Max V. De Leon
The European Chamber of Commerce of the Philippines (ECCP) is leading the private sector in a renewed campaign to conserve energy asserting that a mere 20 percent savings in the country's annual power consumption of 8 gigawatts (GW) will fill the gap in meeting foreseen shortages, even if the country forgo with the construction of new power plants.
Hubert d'Aboville, ECCP president, said energy conservation is the country's solution to the reluctance of investors to establish new power plants particularly in the field of renewable energy (RE) with the delay in the issuance of the guidelines for the feed-in tariffs (FIT).
"Given the poor prospect of major investments in the power sector, ECCP thought it was wise to manage the demand side by embarking on an efficiency campaign," he said.
He said a 10-percent to 20-percent reduction in power consumption through various energy-saving schemes that will be employed by households and corporations is doable if the public would be made aware of the problem and mindful of the need to be energy-efficient.
D'Aboville said a 10-percent savings in the 8-GW annual national consumption translates to an additional 800 (MW) of power supply without constructing new power plants.
European Chamber of Commerce of the Philippines president Hubert d'Aboville (center) thresh out the details of a renewed-energy-saving drive in the private sector with Ed Chua (left), chairman of Pilipinas Shell and Jesse Ang, resident representative of the International Finance Corp., at a press conference on the upcoming Second Philippine Energy Efficiency Forum 2011 that will be held on July 19, at the SMX Convention Center. ~ Nonie Reyes
The 800-MW savings, he said, is equivalent to three new power plants. It will also be enough to resolve power shortage in the Visayas and Mindanao, he pointed out.
Jesse Ang, resident representative of the International Finance Corp. (IFC), said a prolonged delay in the issuance of the FIT guidelines could totally drive away investors interested in participating in RE projects.
He said a similar instance transpired when the Epira (Electric Power Industry Reform Act of 2001) took five years to be "operationalized."
"They don't need three years to do it [FIT rules]. At the end of the day, the investors will look at the law," Ang said.
Realizing the reluctance of the private sector to invest in new power facilities, the ECCP and IFC have teamed up with some corporations in staging the Second Philippine Energy Efficiency Forum (PEEF) 2011 on July 19 at the SMX Convention Center.

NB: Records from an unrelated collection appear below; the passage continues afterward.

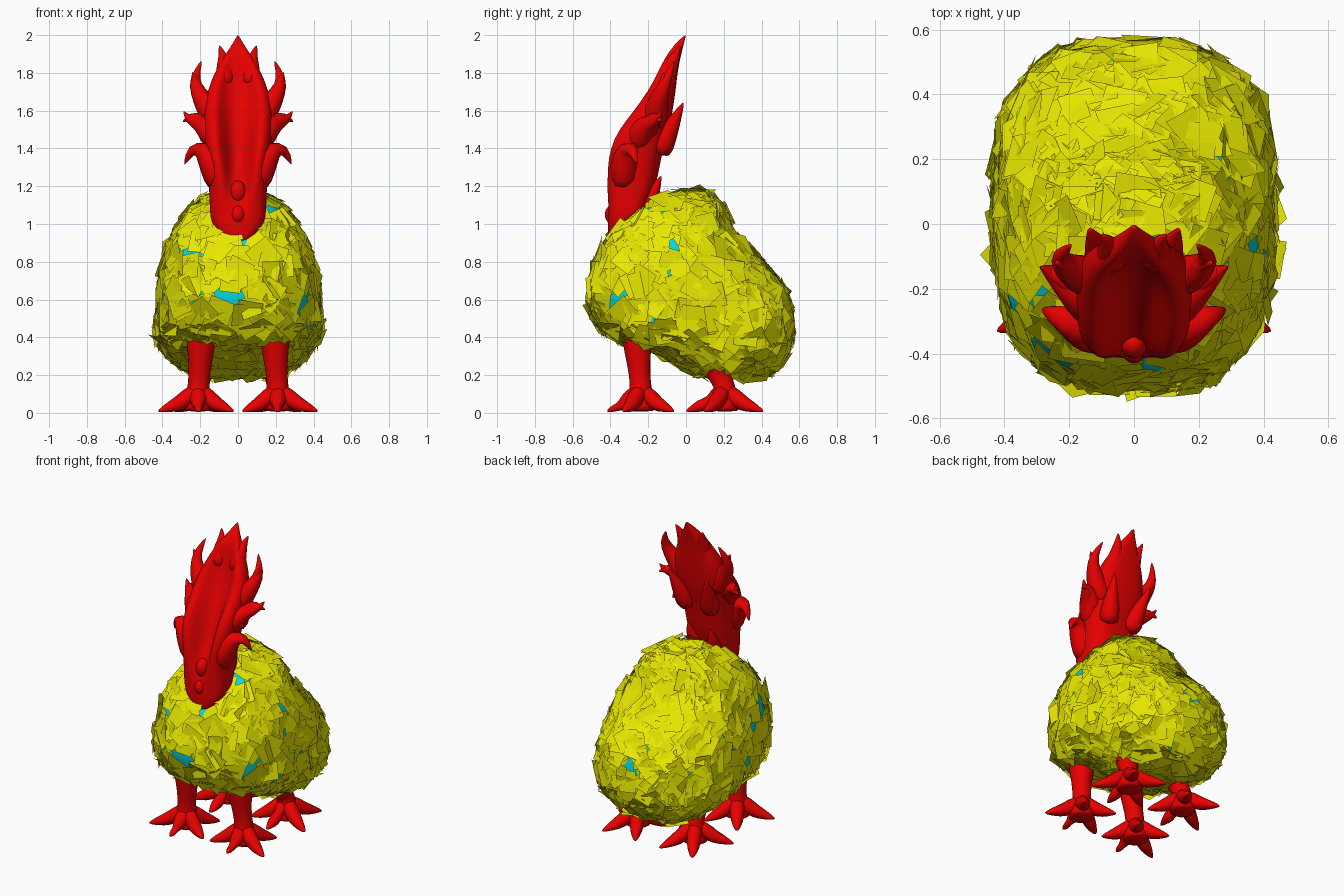
import bpy, bmesh, math, random
from mathutils import Vector, Matrix, Euler

if "Cube" in bpy.data.objects:
    bpy.data.objects.remove(bpy.data.objects["Cube"])

random.seed(4)


def material(name, rgb):
    m = bpy.data.materials.new(name)
    m.diffuse_color = (*rgb, 1)
    m.use_nodes = True
    m.node_tree.nodes["Principled BSDF"].inputs["Base Color"].default_value = m.diffuse_color
    return m


RED = material("red skin", (0.8, 0.0, 0.0))
YELLOW = material("yellow feather", (0.8, 0.8, 0.0))
CYAN = material("cyan body", (0.0, 0.7, 0.8))


def finish(bm, name, mat, subdiv=0, smooth=True):
    bmesh.ops.recalc_face_normals(bm, faces=bm.faces)
    mesh = bpy.data.meshes.new(name)
    bm.to_mesh(mesh)
    bm.free()
    mesh.materials.append(mat)
    ob = bpy.data.objects.new(name, mesh)
    bpy.context.collection.objects.link(ob)
    if smooth:
        mesh.shade_smooth()
    if subdiv:
        mod = ob.modifiers.new("smooth", 'SUBSURF')
        mod.levels = mod.render_levels = subdiv
    return ob


def loft(bm, rings):
    rows = [[bm.verts.new(p) for p in r] for r in rings]
    n = len(rows[0])
    for a, b in zip(rows, rows[1:]):
        for i in range(n):
            j = (i + 1) % n
            bm.faces.new((a[i], a[j], b[j], b[i]))
    bm.faces.new(rows[0][::-1])
    bm.faces.new(rows[-1])


def tube(bm, pts, radii, sides=8, floor=False, flat=1.0):
    """Tapered tube through points, repeated at -x."""
    pts = [Vector(p) for p in pts]
    for sign in (1, -1):
        rings = []
        for i, (p, r) in enumerate(zip(pts, radii)):
            d = pts[min(i + 1, len(pts) - 1)] - pts[max(i - 1, 0)]
            ref = Vector((0, 1, 0)) if abs(d.normalized().y) < 0.85 else Vector((1, 0, 0))
            u = d.cross(ref).normalized()
            v = d.cross(u).normalized()
            ring = []
            for k in range(sides):
                a = k * math.tau / sides
                q = p + r * (math.cos(a) * u + flat * math.sin(a) * v)
                ring.append((q.x * sign, q.y, max(q.z, 0.004) if floor else q.z))
            rings.append(ring)
        loft(bm, rings)


def oval(z, hw, y0, y1, notch=0.0, span=0.1, n=28, power=0.72):
    """Rounded ring at height z; notch hollows out the front middle."""
    ring = []
    for k in range(n):
        a = (k + .5) * math.tau / n
        c, s = math.cos(a), math.sin(a)
        x = hw * math.copysign(abs(c) ** power, c)
        y = (y0 + y1) / 2 + (y1 - y0) / 2 * math.copysign(abs(s) ** power, s)
        if s < 0:
            y += notch * math.exp(-(x / span) ** 4)
        ring.append((x, y, z))
    return ring


# Body: height, half width, front y, back y
body_rows = [(0.215, .04, .22, .34), (0.22, .20, .08, .44), (0.28, .32, -.05, .49),
             (0.35, .38, -.16, .53), (0.40, .405, -.34, .54), (0.46, .415, -.44, .545),
             (0.55, .412, -.49, .54), (0.65, .405, -.50, .51), (0.75, .39, -.48, .43),
             (0.85, .365, -.445, .33), (0.95, .32, -.38, .235), (1.04, .265, -.28, .195),
             (1.11, .19, -.18, .155), (1.15, .09, -.10, .10), (1.155, .02, -.01, .03)]
bm = bmesh.new()
loft(bm, [oval(*r) for r in body_rows])
body = finish(bm, "body", CYAN)

# Feathers: square plates scattered by area, thinner on the upper chest
bm = bmesh.new()
polys = list(body.data.polygons)
for poly in random.choices(polys, weights=[p.area for p in polys], k=1200):
    co = [body.data.vertices[i].co for i in poly.vertices]
    if len(co) == 4:
        u, v = random.random(), random.random()
        p = co[0].lerp(co[1], u).lerp(co[3].lerp(co[2], u), v)
    else:
        p = poly.center.copy()
    if p.z > .5 and p.y < .02 and random.random() < .42:
        continue
    frame = poly.normal.to_track_quat('Z', 'Y').to_matrix()
    tilt = Euler((random.gauss(0, .12), random.gauss(0, .12), 0)).to_matrix()
    rot = frame @ tilt @ Matrix.Rotation(random.uniform(0, math.tau), 3, 'Z')
    h = random.uniform(.052, .072)
    p = p + poly.normal * random.uniform(.01, .024)
    bm.faces.new([bm.verts.new(p + rot @ Vector((x * h, y * h, 0)))
                  for x, y in ((-1, -1), (1, -1), (1, 1), (-1, 1))])
mesh = bpy.data.meshes.new("feathers")
bm.to_mesh(mesh)
bm.free()
mesh.materials.append(YELLOW)
bpy.context.collection.objects.link(bpy.data.objects.new("feathers", mesh))

# Head and hollow crest: height, half width, front y, back y, hollow depth, hollow half width
head_rows = [(0.895, .02, -.40, -.34), (0.92, .07, -.41, -.30), (0.97, .125, -.415, -.25),
             (1.04, .15, -.415, -.22, .02, .02), (1.12, .15, -.42, -.19, .05, .03),
             (1.2, .155, -.43, -.16, .09, .045), (1.3, .16, -.435, -.14, .15, .06),
             (1.4, .175, -.43, -.12, .18, .075), (1.5, .18, -.385, -.09, .17, .085),
             (1.6, .18, -.30, -.07, .13, .09), (1.7, .165, -.225, -.055, .09, .09),
             (1.8, .125, -.165, -.045, .05, .07), (1.88, .08, -.125, -.03, .02, .05),
             (1.95, .03, -.065, -.012), (2.0, .004, -.006, .0)]
bm = bmesh.new()
loft(bm, [oval(*r) for r in head_rows])
finish(bm, "head", RED, 1)

# Crest spikes, mirrored left and right
spikes = [
    ([(.06, -.12, 1.72), (.075, -.09, 1.82), (.075, -.06, 1.88), (.10, -.03, 1.95)], (.06, .05, .03, .003)),
    ([(.10, -.17, 1.5), (.16, -.16, 1.62), (.215, -.13, 1.70), (.235, -.10, 1.77), (.19, -.06, 1.87)],
     (.08, .07, .045, .03, .003)),
    ([(.14, -.18, 1.56), (.19, -.15, 1.66), (.21, -.12, 1.72), (.245, -.12, 1.81)], (.07, .05, .035, .003)),
    ([(.08, -.26, 1.40), (.15, -.24, 1.50), (.21, -.19, 1.54), (.26, -.15, 1.55), (.29, -.13, 1.60)],
     (.09, .08, .045, .025, .003)),
    ([(.12, -.22, 1.46), (.19, -.18, 1.55), (.25, -.15, 1.57), (.295, -.13, 1.54)], (.07, .05, .03, .003)),
    ([(.09, -.33, 1.18), (.13, -.33, 1.32), (.19, -.31, 1.40), (.25, -.28, 1.40), (.285, -.26, 1.31)],
     (.08, .085, .06, .035, .003)),
    ([(.08, -.15, 1.36), (.10, -.10, 1.47), (.12, -.055, 1.56), (.14, -.01, 1.65)], (.08, .06, .035, .003)),
    ([(.05, -.23, 1.06), (.07, -.19, 1.14), (.08, -.16, 1.19), (.08, -.13, 1.26)], (.07, .05, .03, .003)),
]
bm = bmesh.new()
for pts, radii in spikes:
    tube(bm, pts, radii)
finish(bm, "crest_spikes", RED, 1)

# Rounded knobs on the face
bm = bmesh.new()
for y, z, rx, rz in ((-.37, 1.17, .042, .06), (-.385, 1.05, .04, .052)):
    bmesh.ops.create_uvsphere(bm, u_segments=16, v_segments=10, radius=1,
                              matrix=Matrix.Translation((0, y, z)) @ Matrix.Diagonal((rx, .045, rz, 1)))
finish(bm, "face_knobs", RED)

# Legs flaring into splayed, webbed toes
toes = [(0, -.175), (.21, -.09), (-.185, -.09), (.12, .175), (-.12, .175)]


def legs(name, x, y, top, lean, sy):
    bm = bmesh.new()
    tube(bm, [(x - .015, y + lean, top), (x - .015, y + lean * .95, top * .8), (x - .01, y + lean * .6, top * .55),
              (x, y, .15), (x, y, .09), (x, y, .03), (x, y, .005)],
         (.088, .083, .063, .055, .07, .085, .08), 12, True)
    for dx, dy in toes:
        dy *= sy
        steps = [(0, .125), (.25, .085), (.5, .045), (.78, .022), (1.03, .006)]
        tube(bm, [(x + dx * t, y + dy * t, z) for t, z in steps],
             (.045, .052, .046, .032, .006), 8, True)
    finish(bm, name, RED, 1)


legs("front_legs", .21, -.24, .48, -.02, 1.0)
legs("rear_legs", .21, .205, .34, -.045, 1.15)
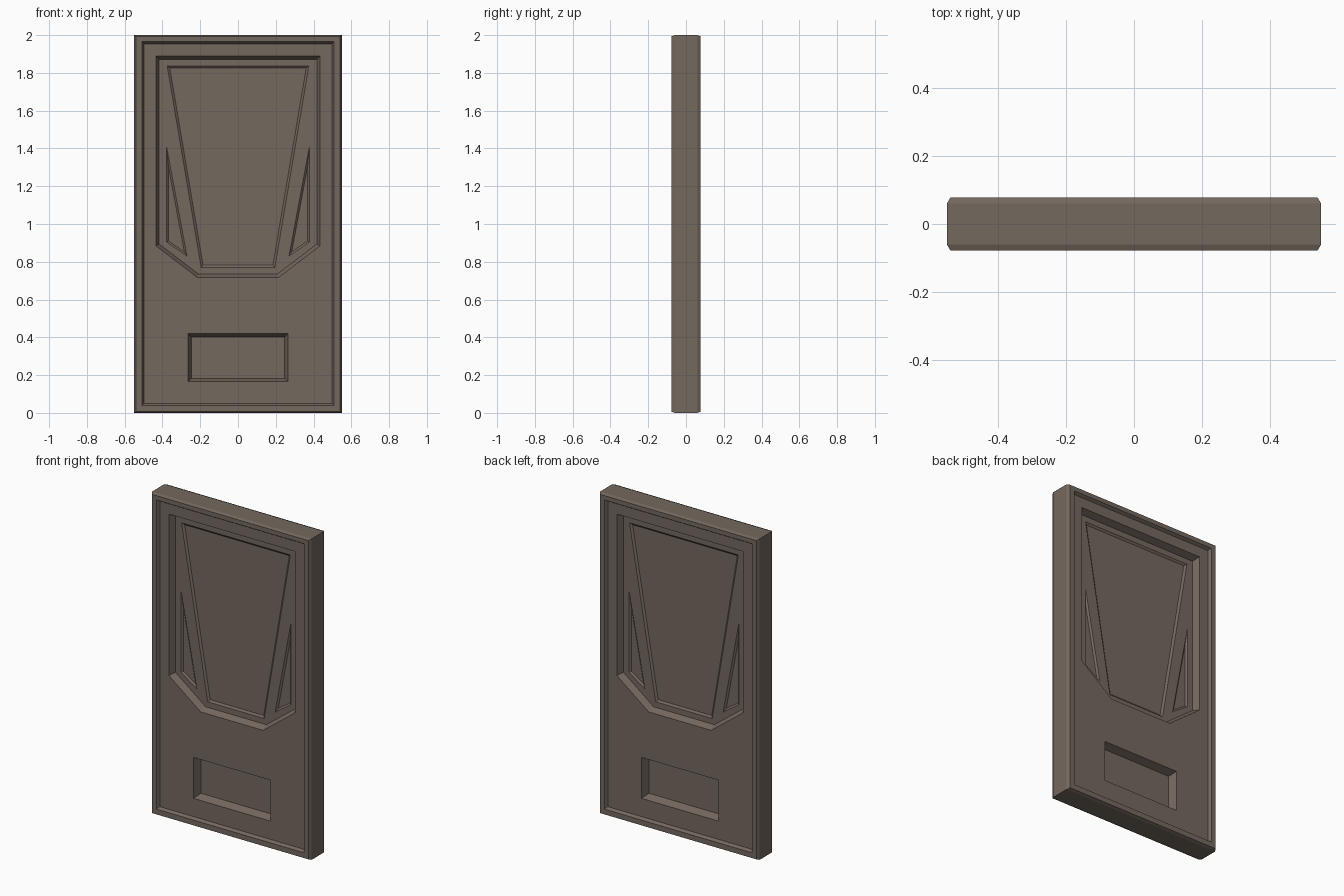
import bpy, bmesh
from mathutils import Vector

if "Cube" in bpy.data.objects:
    bpy.data.objects.remove(bpy.data.objects["Cube"])

# single wood colour
wood = bpy.data.materials.new("dull_brown")
wood.diffuse_color = (0.175, 0.138, 0.112, 1)
wood.use_nodes = True
wood.node_tree.nodes["Principled BSDF"].inputs["Base Color"].default_value = wood.diffuse_color


def offset(poly, d):
    """Shrink a counter-clockwise (x, z) polygon by d (negative grows it)."""
    pts = [Vector(p) for p in poly]
    out = []
    for i, p in enumerate(pts):
        a = (p - pts[i - 1]).normalized()
        b = (pts[(i + 1) % len(pts)] - p).normalized()
        na, nb = Vector((-a.y, a.x)), Vector((-b.y, b.x))
        out.append(p + (na + nb) * (d / (1 + na.dot(nb))))
    return out


def loft(name, rings):
    """Closed solid through rings of (y, polygon)."""
    bm = bmesh.new()
    loops = [[bm.verts.new((p[0], y, p[1])) for p in poly] for y, poly in rings]
    n = len(loops[0])
    for a, b in zip(loops, loops[1:]):
        for i in range(n):
            j = (i + 1) % n
            bm.faces.new((a[i], a[j], b[j], b[i]))
    bm.faces.new(loops[0])
    bm.faces.new(loops[-1][::-1])
    bmesh.ops.recalc_face_normals(bm, faces=bm.faces)
    me = bpy.data.meshes.new(name)
    bm.to_mesh(me)
    bm.free()
    me.materials.append(wood)
    ob = bpy.data.objects.new(name, me)
    bpy.context.collection.objects.link(ob)
    return ob


def rect(x, z0, z1):
    return [(-x, z0), (x, z0), (x, z1), (-x, z1)]


# slab with chamfered front and back edges
outer, inner = rect(0.55, 0, 2), rect(0.539, 0.007, 1.993)
door = loft("door", [(-0.078, inner), (-0.06, outer), (0.06, outer), (0.078, inner)])

# recesses: outline, start depth, floor depth (y from centre), wall inset, overshoot
tri = [(0.27, 0.83), (0.378, 0.905), (0.378, 1.41)]
tri_left = [(-x, z) for x, z in reversed(tri)]
window = [(-0.215, 0.717), (0.215, 0.717), (0.435, 0.885), (0.435, 1.89),
          (-0.435, 1.89), (-0.435, 0.885)]
glass = [(-0.195, 0.77), (0.195, 0.77), (0.375, 1.837), (-0.375, 1.837)]
recesses = [
    ("frame_step", rect(0.508, 0.04, 1.965), 0.078, 0.06, 0.011, 0.4),
    ("window_recess", window, 0.06, 0.02, 0.018, 0.7),
    ("lower_panel", rect(0.265, 0.165, 0.42), 0.06, 0.012, 0.018, 0.7),
    ("centre_pane", glass, 0.02, 0.01, 0.012, 0.3),
    ("right_pane", tri, 0.02, 0.01, 0.01, 0.2),
    ("left_pane", tri_left, 0.02, 0.01, 0.01, 0.2),
]
cutters = []
for name, poly, y0, y1, d, over in recesses:
    for side in (-1, 1):
        y_out = y0 + (y0 - y1) * over
        cut = loft(name + "_cutter", [(side * y_out, offset(poly, -d * over)),
                                      (side * y1, offset(poly, d))])
        cut.hide_render = True
        cutters.append(cut)
        mod = door.modifiers.new(name, 'BOOLEAN')
        mod.operation = 'DIFFERENCE'
        mod.solver = 'EXACT'
        mod.object = cut

# bake the cuts and drop the cutters
bpy.context.view_layer.update()
dg = bpy.context.evaluated_depsgraph_get()
baked = bpy.data.meshes.new_from_object(door.evaluated_get(dg))
door.modifiers.clear()
door.data = baked
for cut in cutters:
    bpy.data.objects.remove(cut, do_unlink=True)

"For the second PEEF, we decided to focus on bringing together stakeholders that are implementing energy efficiency programs, thus the theme 'Synergizing Partnerships for an Energy Efficient and Competitive Philippines.' We will see more initiatives and commitments from both the public and private sectors both local and international," he said.
Source: Business Mirror; The Economy; 06 July 2011